===== Dataset extract
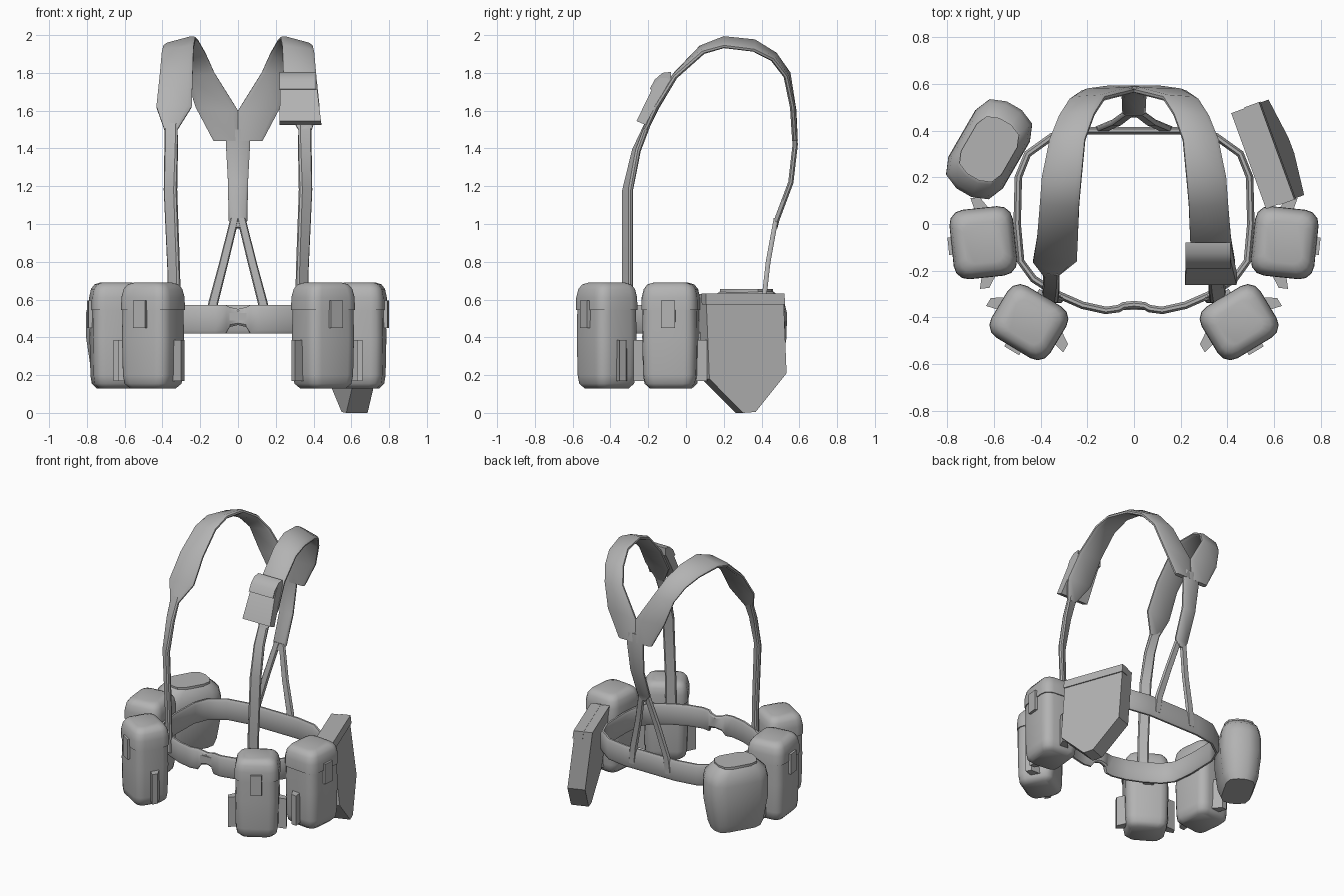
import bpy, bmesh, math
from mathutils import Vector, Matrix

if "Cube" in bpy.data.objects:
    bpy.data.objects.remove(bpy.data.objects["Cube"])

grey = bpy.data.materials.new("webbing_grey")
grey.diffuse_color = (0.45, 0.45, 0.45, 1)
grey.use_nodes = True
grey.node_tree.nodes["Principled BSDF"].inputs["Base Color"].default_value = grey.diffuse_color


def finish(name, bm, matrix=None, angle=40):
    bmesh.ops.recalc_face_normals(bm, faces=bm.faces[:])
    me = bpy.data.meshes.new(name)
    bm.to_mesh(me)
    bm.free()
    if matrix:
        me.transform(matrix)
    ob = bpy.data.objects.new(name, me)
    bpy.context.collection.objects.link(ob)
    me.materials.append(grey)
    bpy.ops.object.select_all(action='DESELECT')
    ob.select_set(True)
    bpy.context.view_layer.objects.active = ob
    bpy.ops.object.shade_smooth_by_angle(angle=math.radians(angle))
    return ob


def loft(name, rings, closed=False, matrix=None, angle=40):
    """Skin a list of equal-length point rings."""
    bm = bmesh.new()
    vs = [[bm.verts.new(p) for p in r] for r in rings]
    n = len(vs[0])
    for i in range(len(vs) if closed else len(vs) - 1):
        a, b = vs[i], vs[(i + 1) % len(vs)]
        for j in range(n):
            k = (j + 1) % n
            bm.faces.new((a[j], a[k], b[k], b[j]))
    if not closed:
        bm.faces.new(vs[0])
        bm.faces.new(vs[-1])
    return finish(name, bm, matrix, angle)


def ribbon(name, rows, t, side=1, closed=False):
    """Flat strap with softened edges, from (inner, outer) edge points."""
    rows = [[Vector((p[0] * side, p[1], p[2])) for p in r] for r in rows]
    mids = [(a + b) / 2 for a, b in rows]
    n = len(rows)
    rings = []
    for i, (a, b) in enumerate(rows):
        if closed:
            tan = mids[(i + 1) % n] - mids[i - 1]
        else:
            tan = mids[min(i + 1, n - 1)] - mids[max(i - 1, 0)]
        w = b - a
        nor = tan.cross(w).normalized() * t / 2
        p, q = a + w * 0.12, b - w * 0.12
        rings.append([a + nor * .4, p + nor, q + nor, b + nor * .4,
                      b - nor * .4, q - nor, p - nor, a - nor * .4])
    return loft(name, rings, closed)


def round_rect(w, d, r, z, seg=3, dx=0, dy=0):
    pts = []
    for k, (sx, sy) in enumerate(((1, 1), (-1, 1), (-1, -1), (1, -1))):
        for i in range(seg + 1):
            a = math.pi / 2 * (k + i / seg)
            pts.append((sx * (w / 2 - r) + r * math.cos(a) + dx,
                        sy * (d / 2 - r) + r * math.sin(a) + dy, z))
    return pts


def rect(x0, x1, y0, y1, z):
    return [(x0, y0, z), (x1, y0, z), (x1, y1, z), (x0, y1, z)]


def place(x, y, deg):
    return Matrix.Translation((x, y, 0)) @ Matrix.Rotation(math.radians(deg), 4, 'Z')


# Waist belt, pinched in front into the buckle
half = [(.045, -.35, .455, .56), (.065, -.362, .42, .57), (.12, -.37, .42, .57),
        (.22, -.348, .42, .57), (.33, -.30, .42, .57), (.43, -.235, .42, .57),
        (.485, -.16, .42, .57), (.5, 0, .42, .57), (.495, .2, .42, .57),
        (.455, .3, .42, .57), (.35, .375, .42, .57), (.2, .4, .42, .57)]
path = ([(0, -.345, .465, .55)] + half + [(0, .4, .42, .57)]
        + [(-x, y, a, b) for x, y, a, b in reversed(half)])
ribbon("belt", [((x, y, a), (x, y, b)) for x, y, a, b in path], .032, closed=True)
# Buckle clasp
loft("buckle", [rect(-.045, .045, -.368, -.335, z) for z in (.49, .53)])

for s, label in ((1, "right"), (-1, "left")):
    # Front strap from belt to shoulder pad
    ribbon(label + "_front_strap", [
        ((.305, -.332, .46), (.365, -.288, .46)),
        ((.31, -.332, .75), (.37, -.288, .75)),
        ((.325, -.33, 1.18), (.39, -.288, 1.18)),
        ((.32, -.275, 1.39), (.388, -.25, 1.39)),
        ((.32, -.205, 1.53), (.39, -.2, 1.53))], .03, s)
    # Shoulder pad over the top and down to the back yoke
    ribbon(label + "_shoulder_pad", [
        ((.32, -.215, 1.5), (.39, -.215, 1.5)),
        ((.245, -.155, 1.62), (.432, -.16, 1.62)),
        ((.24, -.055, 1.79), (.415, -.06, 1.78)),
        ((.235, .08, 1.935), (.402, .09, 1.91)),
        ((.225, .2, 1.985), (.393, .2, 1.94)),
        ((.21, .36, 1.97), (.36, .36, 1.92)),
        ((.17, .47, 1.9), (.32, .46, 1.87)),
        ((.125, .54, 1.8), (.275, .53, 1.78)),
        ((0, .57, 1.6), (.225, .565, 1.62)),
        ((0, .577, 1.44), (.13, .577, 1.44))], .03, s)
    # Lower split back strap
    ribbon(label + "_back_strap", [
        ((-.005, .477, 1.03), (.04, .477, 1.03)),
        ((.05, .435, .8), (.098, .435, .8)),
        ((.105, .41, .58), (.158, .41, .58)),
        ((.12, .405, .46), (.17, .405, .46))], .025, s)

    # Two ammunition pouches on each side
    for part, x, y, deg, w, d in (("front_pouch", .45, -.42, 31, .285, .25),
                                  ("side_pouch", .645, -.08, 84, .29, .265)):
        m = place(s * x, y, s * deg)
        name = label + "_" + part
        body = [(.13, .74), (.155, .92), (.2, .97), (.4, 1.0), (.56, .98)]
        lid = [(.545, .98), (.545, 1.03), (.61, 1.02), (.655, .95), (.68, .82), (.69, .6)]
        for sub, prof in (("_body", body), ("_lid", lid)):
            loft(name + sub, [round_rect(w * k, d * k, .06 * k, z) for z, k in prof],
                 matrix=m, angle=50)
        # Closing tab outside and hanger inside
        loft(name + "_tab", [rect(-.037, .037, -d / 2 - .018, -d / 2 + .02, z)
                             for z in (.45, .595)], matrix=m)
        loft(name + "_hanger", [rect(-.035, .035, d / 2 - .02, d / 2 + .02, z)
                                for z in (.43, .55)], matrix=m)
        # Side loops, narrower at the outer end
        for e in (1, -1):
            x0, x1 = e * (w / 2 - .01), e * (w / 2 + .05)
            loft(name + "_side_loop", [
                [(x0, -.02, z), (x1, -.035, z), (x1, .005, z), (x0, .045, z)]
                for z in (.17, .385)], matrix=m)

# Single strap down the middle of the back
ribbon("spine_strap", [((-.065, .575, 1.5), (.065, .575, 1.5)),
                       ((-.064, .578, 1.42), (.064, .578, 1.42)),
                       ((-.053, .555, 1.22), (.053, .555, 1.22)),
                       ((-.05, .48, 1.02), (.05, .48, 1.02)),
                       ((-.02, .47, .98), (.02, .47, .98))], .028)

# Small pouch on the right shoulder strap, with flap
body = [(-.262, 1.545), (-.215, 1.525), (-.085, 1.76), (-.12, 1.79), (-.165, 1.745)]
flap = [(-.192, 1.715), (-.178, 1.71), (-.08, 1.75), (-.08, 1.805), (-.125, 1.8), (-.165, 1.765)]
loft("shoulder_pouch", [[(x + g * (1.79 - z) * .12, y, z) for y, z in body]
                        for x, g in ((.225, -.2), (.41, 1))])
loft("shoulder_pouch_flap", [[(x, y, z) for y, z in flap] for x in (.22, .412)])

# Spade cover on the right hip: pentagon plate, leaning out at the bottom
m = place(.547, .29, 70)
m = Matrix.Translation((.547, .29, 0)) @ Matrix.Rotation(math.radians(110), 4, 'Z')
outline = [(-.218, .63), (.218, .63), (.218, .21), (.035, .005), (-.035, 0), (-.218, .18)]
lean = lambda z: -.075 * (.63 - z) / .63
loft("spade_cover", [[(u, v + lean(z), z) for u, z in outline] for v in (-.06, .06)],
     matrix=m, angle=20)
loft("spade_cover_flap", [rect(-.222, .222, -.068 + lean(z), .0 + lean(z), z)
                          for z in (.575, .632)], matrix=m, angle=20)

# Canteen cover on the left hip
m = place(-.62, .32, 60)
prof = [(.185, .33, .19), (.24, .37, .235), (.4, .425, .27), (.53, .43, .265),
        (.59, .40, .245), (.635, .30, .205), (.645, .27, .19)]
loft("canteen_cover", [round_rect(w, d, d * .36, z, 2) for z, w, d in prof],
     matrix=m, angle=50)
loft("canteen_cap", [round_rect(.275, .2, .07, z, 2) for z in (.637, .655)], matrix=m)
==========
===== Dataset extract
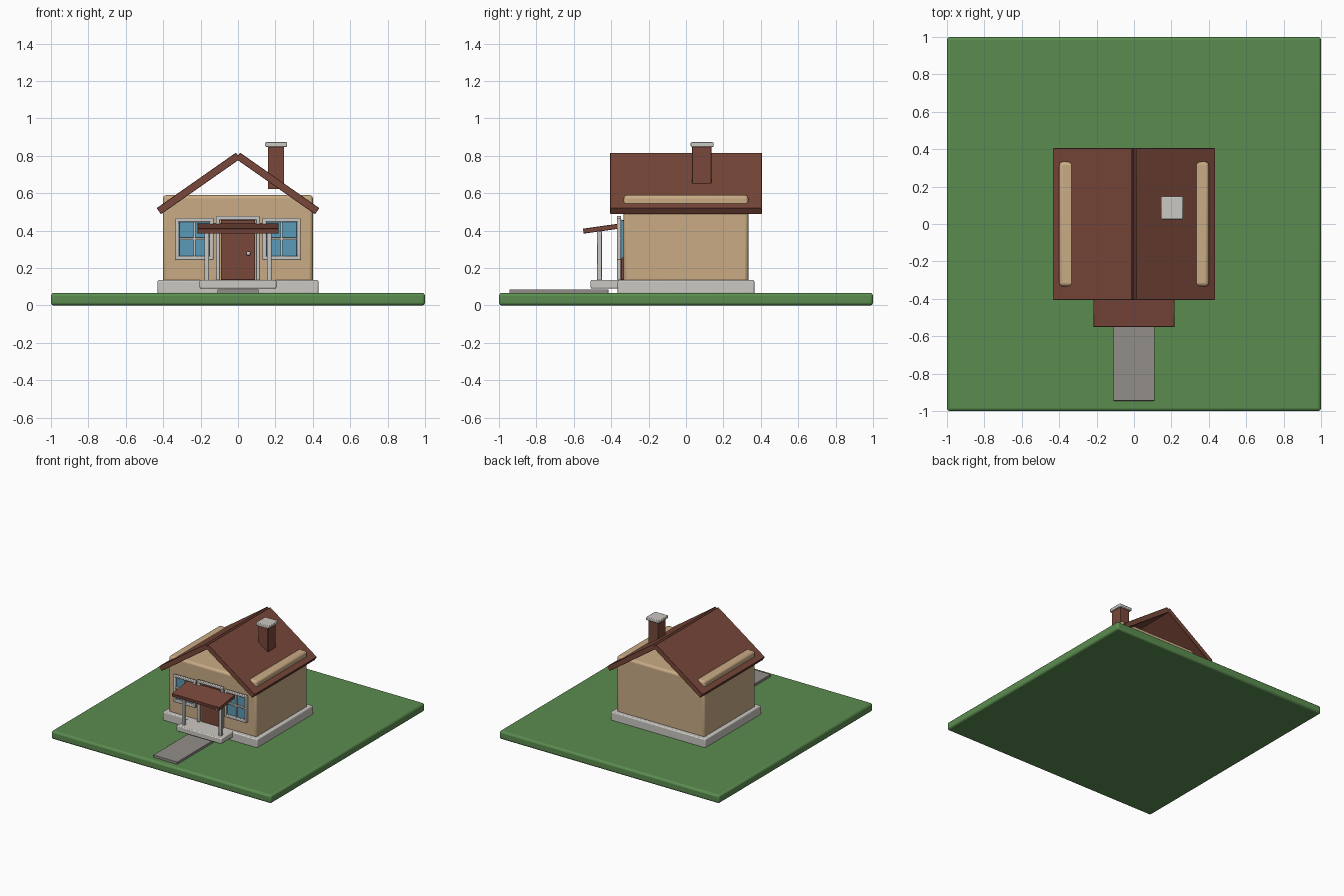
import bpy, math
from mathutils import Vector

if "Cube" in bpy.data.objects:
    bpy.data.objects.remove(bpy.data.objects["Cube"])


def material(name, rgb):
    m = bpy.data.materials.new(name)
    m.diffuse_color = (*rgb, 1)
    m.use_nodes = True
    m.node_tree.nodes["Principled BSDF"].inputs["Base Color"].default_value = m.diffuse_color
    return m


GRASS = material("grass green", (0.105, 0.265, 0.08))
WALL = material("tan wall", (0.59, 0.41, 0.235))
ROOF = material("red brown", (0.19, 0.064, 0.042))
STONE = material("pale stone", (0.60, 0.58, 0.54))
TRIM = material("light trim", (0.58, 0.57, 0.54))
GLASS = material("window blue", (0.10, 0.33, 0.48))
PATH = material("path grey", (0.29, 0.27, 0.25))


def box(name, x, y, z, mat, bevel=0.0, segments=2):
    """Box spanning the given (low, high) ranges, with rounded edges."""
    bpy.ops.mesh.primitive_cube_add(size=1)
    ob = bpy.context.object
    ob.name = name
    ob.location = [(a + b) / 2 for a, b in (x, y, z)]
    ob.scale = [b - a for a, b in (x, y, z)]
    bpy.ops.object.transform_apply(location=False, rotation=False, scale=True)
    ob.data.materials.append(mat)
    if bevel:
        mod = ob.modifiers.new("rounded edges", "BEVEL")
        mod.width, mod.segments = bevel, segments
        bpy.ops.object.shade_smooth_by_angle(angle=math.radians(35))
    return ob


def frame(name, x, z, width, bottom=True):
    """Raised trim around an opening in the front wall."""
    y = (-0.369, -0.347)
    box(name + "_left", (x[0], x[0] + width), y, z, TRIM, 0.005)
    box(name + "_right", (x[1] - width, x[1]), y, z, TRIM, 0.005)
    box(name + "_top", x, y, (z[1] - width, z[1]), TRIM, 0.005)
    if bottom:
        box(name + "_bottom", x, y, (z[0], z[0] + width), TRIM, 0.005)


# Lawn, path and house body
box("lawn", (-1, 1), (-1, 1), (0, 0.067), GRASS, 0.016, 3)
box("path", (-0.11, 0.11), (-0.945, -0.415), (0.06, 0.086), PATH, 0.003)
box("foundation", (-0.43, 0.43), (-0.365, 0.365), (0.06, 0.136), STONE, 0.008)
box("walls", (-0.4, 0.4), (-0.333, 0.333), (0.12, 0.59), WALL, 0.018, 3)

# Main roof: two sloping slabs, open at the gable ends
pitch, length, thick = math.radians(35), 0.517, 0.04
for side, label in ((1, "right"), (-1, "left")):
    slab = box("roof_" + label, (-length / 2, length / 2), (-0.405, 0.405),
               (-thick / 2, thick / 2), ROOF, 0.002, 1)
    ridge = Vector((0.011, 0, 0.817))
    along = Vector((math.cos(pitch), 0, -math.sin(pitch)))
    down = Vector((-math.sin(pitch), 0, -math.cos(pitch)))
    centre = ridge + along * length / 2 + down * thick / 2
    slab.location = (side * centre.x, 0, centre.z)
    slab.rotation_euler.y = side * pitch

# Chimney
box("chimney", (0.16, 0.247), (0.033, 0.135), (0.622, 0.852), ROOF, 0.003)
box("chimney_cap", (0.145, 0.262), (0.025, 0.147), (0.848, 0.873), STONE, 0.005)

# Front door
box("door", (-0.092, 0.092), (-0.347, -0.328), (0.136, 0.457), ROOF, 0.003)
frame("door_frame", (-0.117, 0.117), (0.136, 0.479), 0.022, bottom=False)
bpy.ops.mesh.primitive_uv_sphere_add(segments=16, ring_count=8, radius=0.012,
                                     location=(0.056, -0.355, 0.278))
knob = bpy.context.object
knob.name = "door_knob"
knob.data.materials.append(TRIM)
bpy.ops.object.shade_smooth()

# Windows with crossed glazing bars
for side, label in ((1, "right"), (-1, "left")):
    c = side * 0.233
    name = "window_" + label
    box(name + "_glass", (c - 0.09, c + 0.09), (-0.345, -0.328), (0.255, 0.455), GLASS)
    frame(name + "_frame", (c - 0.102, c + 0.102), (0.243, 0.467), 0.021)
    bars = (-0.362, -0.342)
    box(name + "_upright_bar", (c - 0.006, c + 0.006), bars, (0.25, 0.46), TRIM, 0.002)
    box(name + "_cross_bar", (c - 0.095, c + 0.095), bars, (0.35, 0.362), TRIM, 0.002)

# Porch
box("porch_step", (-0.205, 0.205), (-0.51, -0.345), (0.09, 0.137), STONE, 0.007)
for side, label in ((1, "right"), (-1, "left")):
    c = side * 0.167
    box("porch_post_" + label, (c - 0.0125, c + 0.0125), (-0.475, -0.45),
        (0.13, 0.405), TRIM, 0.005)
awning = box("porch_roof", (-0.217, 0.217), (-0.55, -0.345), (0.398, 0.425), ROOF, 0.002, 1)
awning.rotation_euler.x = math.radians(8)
==========
Aim of the task -
State the number of lines in the listing that include the word "rows", without any other text.

Result of this exercise -
5